• _What the exercise asks_
Copy out all the lines of the data that hold the word "brown".

• _Data for review_
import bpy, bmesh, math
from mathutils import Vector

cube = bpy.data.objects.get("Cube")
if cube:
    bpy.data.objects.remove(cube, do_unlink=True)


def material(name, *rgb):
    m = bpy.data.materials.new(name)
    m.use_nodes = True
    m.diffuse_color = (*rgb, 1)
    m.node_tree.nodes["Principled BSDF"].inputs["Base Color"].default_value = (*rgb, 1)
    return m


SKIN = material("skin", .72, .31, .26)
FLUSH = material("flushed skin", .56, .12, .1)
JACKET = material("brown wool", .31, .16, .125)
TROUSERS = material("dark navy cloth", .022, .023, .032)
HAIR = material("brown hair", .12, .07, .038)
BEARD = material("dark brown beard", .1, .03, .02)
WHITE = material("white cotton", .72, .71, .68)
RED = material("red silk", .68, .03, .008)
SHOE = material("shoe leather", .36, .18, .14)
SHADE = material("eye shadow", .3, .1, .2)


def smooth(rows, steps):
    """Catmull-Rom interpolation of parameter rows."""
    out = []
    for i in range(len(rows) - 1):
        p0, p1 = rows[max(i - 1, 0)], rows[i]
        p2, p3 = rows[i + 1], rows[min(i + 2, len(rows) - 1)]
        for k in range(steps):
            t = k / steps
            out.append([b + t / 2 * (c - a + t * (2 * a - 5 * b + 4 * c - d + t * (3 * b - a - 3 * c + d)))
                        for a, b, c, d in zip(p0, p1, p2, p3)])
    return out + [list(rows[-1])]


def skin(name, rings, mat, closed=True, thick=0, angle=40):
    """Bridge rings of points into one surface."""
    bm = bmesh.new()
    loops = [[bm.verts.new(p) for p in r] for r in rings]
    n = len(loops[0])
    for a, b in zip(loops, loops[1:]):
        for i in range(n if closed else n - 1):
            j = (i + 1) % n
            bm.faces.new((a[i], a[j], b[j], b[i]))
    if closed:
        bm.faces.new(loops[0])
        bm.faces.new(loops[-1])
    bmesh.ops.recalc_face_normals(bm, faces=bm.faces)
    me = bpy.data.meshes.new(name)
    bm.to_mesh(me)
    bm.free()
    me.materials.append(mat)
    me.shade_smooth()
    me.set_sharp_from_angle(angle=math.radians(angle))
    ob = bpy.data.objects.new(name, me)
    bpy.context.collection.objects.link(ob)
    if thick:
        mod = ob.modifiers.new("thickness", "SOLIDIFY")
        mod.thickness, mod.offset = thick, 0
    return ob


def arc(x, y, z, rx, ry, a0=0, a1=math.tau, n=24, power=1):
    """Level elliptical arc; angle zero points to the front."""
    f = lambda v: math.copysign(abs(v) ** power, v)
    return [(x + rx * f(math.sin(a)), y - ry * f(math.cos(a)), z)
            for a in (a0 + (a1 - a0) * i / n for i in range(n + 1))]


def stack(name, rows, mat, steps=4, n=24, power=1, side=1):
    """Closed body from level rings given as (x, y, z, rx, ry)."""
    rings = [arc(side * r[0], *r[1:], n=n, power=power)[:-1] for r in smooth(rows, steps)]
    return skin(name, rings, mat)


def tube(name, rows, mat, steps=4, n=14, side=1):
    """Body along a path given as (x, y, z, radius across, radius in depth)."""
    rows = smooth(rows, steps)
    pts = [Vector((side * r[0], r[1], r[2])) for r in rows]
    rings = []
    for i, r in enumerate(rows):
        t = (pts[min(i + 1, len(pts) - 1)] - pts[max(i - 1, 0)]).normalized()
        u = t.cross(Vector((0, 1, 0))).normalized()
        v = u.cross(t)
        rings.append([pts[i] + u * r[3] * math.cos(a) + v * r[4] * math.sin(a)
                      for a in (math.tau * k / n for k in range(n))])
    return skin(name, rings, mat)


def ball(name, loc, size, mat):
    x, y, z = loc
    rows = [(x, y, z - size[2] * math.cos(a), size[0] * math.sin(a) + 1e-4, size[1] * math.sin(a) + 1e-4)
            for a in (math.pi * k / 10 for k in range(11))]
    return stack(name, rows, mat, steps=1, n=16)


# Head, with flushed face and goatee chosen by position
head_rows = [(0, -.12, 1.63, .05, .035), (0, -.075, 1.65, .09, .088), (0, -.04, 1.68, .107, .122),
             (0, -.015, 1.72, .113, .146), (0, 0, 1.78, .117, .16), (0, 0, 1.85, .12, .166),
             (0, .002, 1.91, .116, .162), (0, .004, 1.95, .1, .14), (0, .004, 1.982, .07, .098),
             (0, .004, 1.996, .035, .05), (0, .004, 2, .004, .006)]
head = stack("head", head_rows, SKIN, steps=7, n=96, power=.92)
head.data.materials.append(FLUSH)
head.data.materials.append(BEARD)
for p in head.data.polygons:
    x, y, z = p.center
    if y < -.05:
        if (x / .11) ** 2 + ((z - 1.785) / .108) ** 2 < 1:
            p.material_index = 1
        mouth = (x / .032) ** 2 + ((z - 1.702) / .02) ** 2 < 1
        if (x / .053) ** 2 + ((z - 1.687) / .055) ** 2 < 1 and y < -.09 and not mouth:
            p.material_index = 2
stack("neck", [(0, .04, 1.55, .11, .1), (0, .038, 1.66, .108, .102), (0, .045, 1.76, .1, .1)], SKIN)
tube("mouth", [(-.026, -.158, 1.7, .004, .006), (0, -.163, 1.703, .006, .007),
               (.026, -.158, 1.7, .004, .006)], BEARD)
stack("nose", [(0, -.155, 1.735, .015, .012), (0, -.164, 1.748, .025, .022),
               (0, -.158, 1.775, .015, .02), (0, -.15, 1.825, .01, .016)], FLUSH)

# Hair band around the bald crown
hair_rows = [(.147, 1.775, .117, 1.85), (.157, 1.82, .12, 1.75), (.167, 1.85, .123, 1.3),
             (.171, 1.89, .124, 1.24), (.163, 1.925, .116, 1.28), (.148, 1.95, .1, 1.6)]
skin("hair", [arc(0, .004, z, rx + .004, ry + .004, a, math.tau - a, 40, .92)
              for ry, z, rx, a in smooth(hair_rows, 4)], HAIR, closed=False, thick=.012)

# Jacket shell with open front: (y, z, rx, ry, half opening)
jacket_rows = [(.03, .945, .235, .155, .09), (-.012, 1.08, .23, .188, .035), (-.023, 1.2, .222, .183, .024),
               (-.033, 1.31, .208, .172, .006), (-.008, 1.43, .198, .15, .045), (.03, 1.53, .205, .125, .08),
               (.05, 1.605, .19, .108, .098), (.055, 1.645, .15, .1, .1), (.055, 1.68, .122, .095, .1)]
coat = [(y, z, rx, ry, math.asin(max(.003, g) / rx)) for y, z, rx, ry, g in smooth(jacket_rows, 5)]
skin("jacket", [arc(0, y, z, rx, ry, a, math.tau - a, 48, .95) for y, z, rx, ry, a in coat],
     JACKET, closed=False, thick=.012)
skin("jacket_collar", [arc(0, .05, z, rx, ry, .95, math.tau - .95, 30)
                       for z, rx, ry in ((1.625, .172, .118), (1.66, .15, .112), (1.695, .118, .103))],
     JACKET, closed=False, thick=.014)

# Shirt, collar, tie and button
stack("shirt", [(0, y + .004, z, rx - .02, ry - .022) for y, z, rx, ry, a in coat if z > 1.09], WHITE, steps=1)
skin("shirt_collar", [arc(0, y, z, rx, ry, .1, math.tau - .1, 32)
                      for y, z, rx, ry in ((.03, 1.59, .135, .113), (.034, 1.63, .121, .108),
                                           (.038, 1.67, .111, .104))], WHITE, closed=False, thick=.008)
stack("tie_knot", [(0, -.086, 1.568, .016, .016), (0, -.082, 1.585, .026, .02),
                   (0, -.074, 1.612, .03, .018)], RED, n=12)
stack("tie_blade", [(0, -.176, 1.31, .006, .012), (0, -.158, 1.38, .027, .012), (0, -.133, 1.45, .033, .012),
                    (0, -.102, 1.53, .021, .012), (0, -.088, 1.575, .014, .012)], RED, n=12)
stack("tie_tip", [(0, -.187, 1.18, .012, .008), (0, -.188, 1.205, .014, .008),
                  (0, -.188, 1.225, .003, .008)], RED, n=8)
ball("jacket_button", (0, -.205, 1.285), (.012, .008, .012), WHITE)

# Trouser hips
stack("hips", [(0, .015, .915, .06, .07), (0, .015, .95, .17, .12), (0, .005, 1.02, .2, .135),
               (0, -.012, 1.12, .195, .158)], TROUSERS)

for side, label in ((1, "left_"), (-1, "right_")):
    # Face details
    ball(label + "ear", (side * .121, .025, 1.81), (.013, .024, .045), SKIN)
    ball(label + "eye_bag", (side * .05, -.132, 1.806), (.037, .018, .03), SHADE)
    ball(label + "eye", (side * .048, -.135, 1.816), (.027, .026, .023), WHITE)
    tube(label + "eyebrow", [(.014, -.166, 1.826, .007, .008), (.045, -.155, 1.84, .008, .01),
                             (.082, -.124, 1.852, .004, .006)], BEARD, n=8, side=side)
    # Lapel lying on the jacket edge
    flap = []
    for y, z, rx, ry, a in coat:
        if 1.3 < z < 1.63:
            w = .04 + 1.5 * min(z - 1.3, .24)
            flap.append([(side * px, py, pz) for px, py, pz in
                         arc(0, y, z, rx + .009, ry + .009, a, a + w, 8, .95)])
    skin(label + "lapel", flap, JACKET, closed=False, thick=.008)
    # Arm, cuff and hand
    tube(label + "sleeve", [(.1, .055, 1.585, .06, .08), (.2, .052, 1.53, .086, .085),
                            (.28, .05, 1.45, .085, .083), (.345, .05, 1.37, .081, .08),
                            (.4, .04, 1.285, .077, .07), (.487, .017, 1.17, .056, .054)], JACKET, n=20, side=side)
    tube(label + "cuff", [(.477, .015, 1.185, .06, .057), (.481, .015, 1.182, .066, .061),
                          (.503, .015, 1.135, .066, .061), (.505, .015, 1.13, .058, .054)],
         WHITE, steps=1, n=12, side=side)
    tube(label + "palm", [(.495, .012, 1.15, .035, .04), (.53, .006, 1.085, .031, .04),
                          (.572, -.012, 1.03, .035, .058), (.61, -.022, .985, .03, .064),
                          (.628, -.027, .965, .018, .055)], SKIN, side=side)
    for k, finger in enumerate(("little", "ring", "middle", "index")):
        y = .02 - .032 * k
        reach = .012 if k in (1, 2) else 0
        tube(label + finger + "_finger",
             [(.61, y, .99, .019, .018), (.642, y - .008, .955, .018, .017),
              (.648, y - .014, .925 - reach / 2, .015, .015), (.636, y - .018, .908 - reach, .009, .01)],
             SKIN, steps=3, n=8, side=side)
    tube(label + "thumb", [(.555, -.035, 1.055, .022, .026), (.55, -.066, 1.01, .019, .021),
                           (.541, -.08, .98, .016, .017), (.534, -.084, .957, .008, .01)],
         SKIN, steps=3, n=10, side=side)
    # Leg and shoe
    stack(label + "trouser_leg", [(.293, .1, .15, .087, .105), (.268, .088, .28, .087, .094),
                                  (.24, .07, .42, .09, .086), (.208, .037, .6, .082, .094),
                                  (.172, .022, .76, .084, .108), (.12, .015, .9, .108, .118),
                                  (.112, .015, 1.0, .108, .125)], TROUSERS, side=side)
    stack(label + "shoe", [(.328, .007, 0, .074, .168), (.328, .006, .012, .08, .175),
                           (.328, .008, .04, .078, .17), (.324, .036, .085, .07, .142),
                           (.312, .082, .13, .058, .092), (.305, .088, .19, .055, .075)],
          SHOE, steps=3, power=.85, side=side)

• _Answer to this task_
JACKET = material("brown wool", .31, .16, .125)
HAIR = material("brown hair", .12, .07, .038)
BEARD = material("dark brown beard", .1, .03, .02)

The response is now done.